Federation Focus: Baseball5 gives new impetus to development in Tunisia

Federation Focus: Baseball5 gives new impetus to development in Tunisia
Tunisia was the first Arabic country to play baseball and lived its golden age in the 1980s but suffered a crisis in the early 1990s. Thanks to the introduction of Baseball5, the federation is now making a comeback.

From hosting the first WBSC Congress in 2014 to being nominated for the National Olympic Committee Olympic Torch Award for governance, the Tunisian Baseball and Softball Federation under the leadership of President Saber Jlajla, who turned 52 today (28 February), is undergoing an exciting renaissance.

The practice of Baseball was introduced in Tunisia after the first World War by Dr. C.G. Kelly, a historian and scholar from Baltimore, USA. Tunisia is the first Arabic country that has practiced baseball to date.

The Tunisian League of Baseball was officially created in 1920. Tunisia had become a French Protectorate in 1881 when the Ottoman Empire had started dissolving at the end of the Russo-Turkish War.

France had known the game since the late 18th century, thanks to the famed Albert Spalding World Tour, but won't officially have a Baseball Federation until after the 1924 Olympics.

Various baseball clubs formed in Tunisia in the 1920s and 1930s, but it was during World War II that the golden age of baseball began. The presence of the American Army on the territory helped the development of the game. At least 10 different clubs were active. Baseball was played at the American school and later was introduced to students in local schools.

Read also: The birth of baseball/softball in Palestine

In 1952 Tunisia began its process of independence from France, that ended in 1956 when Habib Bourguiba became the first Prime Minister of the Kingdom of Tunisia. Soon after, the Baseball Federation of Tunisia became a member of the European Baseball Federation.

The administration became stronger in the 1980s. The Baseball Softball Federation (Fédération Tunisienne de Baseball et Softball, FTBS) became a reality in 1983. As many as 12 clubs were active during this period. Unfortunately, the activity came to a sudden stop at the end of the decade.

It resumed in 1994, thanks to the initiative of the Confederation of European Baseball but the activity until 2011 is described as "modest".

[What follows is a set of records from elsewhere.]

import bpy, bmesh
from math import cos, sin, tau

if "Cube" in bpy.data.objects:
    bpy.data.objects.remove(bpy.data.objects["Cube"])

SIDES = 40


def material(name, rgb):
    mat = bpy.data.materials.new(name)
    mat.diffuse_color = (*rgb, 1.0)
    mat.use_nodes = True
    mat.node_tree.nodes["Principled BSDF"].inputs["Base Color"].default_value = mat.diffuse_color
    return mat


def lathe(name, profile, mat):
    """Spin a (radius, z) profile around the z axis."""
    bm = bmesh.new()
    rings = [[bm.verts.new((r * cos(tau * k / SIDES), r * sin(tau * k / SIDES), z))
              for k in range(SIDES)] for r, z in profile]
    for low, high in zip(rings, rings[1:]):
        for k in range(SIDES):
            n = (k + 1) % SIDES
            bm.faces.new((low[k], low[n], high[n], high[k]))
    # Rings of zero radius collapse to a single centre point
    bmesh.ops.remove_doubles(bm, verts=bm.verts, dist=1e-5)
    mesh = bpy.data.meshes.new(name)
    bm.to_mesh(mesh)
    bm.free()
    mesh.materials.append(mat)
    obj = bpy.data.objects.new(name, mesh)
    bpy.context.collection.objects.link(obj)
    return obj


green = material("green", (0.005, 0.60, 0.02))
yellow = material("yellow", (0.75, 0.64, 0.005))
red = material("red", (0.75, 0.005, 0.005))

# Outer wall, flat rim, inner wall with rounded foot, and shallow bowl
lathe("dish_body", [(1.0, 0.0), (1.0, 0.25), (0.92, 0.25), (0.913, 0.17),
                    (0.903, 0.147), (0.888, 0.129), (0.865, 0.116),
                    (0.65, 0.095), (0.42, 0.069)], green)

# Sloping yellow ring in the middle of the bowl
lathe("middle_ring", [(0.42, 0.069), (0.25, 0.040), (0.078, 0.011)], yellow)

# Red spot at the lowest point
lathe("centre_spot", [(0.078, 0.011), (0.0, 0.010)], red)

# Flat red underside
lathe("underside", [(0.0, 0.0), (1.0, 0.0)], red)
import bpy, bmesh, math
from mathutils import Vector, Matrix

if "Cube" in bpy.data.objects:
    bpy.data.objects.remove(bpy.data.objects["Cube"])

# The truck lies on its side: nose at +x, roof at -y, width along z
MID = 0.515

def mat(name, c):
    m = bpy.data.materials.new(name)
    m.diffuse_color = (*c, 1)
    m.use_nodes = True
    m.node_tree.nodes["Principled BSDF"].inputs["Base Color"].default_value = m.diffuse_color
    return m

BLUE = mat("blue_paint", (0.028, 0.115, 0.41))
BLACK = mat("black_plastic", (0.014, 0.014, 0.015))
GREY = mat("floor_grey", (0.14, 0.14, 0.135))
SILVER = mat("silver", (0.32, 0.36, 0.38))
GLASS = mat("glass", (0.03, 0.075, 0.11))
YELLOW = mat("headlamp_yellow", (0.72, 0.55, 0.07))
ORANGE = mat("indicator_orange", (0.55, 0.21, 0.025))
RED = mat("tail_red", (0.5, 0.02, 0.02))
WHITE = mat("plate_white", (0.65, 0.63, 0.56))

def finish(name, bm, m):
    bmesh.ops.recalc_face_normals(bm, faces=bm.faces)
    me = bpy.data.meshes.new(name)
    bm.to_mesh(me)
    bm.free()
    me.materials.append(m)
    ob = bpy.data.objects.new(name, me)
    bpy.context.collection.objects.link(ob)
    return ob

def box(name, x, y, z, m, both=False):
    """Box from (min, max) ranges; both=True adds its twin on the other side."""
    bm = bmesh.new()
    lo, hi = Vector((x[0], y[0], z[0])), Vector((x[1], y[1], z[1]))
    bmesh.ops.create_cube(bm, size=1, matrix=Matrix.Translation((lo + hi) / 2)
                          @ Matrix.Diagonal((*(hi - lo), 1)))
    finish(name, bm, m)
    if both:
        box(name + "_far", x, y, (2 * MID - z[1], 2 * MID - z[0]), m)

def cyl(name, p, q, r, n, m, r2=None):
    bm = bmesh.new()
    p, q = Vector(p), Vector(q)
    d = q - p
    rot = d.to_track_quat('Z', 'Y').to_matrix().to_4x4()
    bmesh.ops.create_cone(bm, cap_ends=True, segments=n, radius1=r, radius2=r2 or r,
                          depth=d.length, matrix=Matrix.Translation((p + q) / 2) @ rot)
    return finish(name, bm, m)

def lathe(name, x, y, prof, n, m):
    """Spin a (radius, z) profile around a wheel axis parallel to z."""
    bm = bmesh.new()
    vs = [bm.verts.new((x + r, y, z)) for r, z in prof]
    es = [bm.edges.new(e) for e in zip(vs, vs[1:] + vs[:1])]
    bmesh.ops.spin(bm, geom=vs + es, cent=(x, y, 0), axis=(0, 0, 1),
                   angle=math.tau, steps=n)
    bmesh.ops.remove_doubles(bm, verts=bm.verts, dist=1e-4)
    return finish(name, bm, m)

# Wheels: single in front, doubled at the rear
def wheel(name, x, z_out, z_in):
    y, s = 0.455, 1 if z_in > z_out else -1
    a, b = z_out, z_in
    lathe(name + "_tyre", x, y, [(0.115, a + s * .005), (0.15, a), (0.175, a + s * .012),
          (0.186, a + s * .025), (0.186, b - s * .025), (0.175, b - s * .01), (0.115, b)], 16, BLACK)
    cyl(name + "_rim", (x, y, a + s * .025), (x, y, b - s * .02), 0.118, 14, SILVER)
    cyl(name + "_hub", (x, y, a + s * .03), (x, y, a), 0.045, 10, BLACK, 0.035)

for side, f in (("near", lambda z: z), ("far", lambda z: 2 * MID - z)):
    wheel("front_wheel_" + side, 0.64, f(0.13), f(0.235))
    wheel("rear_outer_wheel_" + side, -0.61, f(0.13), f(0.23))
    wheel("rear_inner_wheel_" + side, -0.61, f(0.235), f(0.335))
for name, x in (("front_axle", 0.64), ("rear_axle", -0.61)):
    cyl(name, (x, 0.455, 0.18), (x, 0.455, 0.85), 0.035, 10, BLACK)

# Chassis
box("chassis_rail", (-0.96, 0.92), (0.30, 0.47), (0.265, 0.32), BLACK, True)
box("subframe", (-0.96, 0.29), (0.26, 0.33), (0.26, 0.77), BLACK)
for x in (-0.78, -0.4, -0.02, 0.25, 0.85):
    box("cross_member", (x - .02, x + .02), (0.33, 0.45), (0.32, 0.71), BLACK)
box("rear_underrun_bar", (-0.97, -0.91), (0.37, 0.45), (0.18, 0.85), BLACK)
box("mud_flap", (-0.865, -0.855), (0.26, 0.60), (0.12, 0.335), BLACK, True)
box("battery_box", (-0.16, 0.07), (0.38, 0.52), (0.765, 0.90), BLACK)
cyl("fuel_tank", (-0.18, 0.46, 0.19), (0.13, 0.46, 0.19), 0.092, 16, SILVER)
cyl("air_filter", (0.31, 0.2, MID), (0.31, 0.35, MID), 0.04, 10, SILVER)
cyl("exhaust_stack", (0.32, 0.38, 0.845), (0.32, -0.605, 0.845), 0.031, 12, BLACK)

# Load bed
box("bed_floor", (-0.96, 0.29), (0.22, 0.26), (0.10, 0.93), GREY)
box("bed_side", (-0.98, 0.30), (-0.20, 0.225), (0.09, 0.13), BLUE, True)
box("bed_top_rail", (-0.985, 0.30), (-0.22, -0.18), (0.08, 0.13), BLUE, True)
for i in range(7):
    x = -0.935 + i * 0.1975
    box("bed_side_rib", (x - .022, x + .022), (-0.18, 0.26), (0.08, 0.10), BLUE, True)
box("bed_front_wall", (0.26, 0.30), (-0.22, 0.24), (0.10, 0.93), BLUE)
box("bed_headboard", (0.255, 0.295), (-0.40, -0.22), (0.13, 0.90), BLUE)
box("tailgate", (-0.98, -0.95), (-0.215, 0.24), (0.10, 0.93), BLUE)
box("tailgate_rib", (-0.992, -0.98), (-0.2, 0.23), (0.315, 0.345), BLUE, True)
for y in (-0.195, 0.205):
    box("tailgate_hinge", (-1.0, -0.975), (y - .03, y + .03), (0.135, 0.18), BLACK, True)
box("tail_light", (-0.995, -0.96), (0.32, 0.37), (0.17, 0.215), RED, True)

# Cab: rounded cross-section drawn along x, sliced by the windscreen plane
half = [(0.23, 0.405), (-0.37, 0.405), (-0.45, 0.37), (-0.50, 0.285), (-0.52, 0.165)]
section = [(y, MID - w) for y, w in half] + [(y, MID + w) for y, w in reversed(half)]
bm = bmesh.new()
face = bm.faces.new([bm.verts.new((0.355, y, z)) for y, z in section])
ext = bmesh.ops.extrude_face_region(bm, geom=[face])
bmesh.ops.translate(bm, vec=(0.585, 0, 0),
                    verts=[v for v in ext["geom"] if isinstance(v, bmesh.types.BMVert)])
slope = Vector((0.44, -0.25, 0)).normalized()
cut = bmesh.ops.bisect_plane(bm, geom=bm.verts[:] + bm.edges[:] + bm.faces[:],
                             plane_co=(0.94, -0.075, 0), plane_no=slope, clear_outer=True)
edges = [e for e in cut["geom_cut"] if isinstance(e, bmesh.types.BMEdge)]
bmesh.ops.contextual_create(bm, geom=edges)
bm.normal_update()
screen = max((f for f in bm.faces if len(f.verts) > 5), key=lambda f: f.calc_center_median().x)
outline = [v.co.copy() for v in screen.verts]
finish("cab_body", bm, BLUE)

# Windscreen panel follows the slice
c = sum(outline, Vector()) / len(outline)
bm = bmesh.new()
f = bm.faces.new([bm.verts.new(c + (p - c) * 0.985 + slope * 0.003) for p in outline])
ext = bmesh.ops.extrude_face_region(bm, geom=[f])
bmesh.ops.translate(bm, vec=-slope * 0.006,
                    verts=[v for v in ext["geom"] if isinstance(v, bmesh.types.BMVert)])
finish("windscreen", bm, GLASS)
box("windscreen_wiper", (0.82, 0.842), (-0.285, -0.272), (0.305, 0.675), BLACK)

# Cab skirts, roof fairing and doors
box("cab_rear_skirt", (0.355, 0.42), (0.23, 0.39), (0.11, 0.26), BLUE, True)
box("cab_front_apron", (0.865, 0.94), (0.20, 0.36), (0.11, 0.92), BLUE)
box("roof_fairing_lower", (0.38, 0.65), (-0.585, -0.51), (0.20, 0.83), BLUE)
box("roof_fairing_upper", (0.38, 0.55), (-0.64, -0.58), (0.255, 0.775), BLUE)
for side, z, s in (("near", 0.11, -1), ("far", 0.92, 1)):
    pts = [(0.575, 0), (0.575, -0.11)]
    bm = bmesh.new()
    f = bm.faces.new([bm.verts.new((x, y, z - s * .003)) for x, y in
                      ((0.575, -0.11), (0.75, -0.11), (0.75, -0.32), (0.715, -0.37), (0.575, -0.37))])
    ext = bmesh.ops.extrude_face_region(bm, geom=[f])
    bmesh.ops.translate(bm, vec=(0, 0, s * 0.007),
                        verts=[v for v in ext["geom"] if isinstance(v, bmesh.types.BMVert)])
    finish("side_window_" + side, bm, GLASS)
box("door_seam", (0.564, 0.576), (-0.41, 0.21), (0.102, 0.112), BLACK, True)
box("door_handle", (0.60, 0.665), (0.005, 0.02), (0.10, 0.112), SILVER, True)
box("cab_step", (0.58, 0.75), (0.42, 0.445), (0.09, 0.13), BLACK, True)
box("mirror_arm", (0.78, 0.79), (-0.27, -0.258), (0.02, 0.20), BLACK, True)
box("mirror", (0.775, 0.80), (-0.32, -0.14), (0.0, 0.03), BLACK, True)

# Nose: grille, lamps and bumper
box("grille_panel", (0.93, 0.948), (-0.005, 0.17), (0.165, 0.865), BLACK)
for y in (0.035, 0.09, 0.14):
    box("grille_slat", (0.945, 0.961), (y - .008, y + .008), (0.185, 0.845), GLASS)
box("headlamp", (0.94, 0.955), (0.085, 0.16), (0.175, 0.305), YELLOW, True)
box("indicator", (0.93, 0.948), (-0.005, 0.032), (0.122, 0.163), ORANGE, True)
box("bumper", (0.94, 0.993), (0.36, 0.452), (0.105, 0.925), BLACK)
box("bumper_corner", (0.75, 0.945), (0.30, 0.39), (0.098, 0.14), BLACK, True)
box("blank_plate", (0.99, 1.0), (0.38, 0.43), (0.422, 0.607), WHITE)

Jlajla, the President currently in office, was elected in 2012. He is in charge of the sports infrastructure at the Commissariat Regional de la Jeunesse et des Sports in Bizerte, where he was born. He is also President of the African Baseball Softball Association, thus also holding the position of WBSC Contintental Vice President

In 2012 Jlajla, who was one of the players during the 1980s golden age and went on to manage the National Team, introduced two categories of youth baseball - cadets and juniors - and the number of baseball clubs grew to 11.

He also introduced mixed softball and by 2014 four softball teams were formed. Baseball and softball are taught in Tunisia in four Federal schools. The number of licensed players grew to 1,200 in baseball and 250 in softball.

Tunisia would then host the very first WBSC Congress in May 2014 and in July 2018, Tunisia changed its perspective after FTBS introduced Baseball5 into the country. The new street version of baseball/softball was immediately endorsed by over 100 participants in a Training and Vacation programme. In a second stage, eight mixed teams were formed.

In December 2019 Tunisia launched the first Baseball5 National Championship. A total of seven teams participated.

"We took Baseball5 to the streets, the school….everywhere," Jlajla said. "Minister of Youth and Sport Sonia Ben Cheikh was very impressed by Baseball5 and is fully supporting the project."

FTBS struck a partnership deal with the Ministry of Youth Affairs and Sports to hold courses and clinics for coaches, umpires and players in 427 Youth Centres across Tunisia.

"Baseball5 is the best way to move on," added Jlajla. "It's easy, it requires not much time to play a game and there's no venue involved."

The success enjoyed with the introduction of Baseball5 earned FTBS a nomination by the National Olympic Committee (CNOT) for the Prix du Flambeu Olympicque (Olympic Torch Award) for the category Gouvernance Sportive.

"Unfortunately we did not win but we ranked third out of 11 participating Federations," commented Jlajla.

The best is yet to come. A total of 12 journalists participated in a course held by WBSC Continental Instructor Chedli Mokrani in early 2020. "They can be of great support to our strategy and maximize the visibility of the new sport," Jlajla said. "Baseball5 has definitely given our Federation a new impetus".